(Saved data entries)
··········

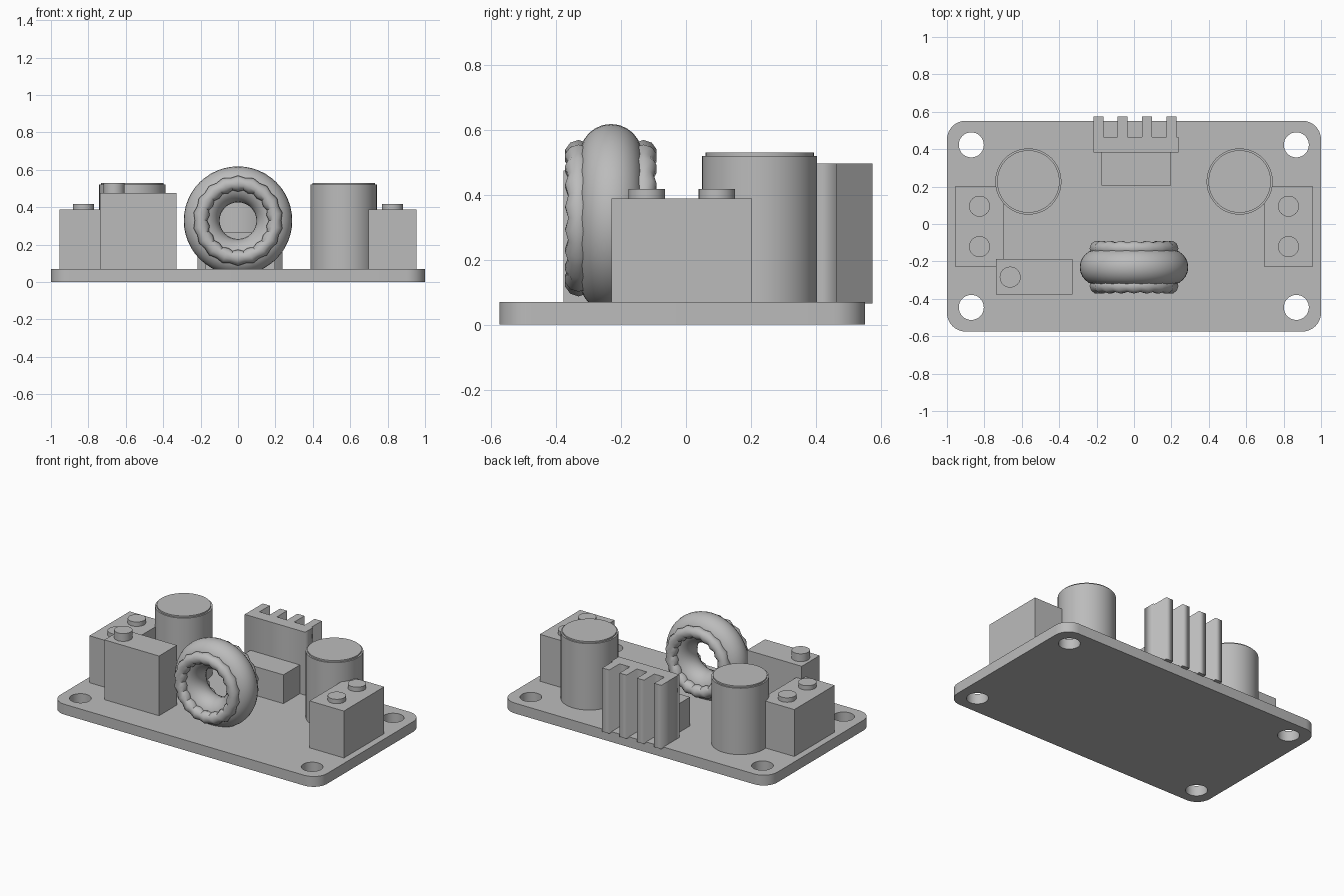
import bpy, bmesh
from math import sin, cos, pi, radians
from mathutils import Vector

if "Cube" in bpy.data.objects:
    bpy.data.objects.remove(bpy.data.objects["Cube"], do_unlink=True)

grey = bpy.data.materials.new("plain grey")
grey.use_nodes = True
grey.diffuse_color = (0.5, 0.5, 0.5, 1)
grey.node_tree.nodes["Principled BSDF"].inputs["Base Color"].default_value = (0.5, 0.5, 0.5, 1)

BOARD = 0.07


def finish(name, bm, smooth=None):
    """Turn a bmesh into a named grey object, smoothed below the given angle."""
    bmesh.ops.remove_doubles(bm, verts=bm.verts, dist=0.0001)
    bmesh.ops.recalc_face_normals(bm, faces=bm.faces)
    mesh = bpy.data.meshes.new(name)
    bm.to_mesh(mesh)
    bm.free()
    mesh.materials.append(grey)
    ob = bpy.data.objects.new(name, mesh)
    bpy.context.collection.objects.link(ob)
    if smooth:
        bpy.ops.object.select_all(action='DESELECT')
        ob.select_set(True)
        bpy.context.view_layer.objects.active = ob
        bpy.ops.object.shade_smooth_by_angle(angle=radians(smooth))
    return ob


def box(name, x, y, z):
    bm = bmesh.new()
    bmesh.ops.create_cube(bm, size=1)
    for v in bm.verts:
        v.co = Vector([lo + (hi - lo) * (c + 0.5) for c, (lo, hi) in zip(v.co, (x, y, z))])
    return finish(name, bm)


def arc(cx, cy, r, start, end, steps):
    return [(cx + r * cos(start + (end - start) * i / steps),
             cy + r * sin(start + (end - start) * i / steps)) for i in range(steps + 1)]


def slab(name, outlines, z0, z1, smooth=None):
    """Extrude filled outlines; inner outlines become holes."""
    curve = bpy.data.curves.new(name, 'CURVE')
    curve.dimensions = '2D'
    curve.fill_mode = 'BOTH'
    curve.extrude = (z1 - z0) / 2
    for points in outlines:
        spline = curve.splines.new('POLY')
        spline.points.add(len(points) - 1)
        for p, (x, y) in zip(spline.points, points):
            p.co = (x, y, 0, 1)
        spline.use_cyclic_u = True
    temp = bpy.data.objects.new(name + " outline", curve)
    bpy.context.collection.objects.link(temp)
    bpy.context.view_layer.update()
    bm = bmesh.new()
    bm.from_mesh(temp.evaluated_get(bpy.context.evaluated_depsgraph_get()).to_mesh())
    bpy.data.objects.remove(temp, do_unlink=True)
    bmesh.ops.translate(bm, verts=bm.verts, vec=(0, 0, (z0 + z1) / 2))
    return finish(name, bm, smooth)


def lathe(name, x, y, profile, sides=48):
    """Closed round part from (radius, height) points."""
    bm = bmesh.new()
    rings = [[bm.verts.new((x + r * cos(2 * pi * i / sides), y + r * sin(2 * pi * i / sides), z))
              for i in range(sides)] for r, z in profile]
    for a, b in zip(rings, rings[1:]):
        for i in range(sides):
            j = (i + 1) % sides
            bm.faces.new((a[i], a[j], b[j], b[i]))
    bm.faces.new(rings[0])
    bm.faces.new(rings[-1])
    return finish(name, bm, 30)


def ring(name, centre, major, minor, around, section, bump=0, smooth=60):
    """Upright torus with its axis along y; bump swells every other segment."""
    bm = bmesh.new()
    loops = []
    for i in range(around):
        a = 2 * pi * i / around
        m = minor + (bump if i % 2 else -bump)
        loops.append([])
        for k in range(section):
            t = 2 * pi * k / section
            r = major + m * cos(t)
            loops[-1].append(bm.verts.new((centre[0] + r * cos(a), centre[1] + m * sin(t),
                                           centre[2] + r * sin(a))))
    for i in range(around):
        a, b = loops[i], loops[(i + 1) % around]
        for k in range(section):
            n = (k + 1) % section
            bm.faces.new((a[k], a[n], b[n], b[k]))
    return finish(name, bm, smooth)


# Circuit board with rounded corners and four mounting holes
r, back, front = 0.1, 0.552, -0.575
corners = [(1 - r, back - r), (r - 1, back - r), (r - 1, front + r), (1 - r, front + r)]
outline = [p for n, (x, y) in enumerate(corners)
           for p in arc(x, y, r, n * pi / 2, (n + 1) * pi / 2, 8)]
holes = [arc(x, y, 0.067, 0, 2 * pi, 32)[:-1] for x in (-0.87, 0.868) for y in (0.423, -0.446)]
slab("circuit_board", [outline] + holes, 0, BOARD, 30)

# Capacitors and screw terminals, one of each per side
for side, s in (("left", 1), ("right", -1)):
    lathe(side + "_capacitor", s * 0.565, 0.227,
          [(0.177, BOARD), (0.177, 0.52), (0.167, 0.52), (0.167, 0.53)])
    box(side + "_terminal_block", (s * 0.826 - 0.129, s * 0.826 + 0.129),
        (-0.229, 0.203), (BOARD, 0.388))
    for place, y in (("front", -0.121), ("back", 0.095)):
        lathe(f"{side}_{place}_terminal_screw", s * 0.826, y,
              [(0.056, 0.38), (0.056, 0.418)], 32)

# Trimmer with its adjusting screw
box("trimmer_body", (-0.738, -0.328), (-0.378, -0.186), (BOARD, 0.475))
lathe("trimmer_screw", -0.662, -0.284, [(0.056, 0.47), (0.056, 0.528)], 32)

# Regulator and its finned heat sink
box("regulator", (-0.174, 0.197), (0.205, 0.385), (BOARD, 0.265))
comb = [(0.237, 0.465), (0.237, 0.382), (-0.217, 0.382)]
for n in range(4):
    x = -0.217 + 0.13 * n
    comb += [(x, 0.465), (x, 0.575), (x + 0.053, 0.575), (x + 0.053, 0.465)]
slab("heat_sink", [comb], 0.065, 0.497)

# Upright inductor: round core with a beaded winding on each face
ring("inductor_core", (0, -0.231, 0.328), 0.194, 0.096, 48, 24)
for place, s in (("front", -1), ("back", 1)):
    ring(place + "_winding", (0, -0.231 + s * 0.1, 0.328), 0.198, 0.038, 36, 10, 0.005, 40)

··········

> [Task goal]
Count the lines in the entries where the string "collection" appears, and report only the number.

> [Response to the exercise]
2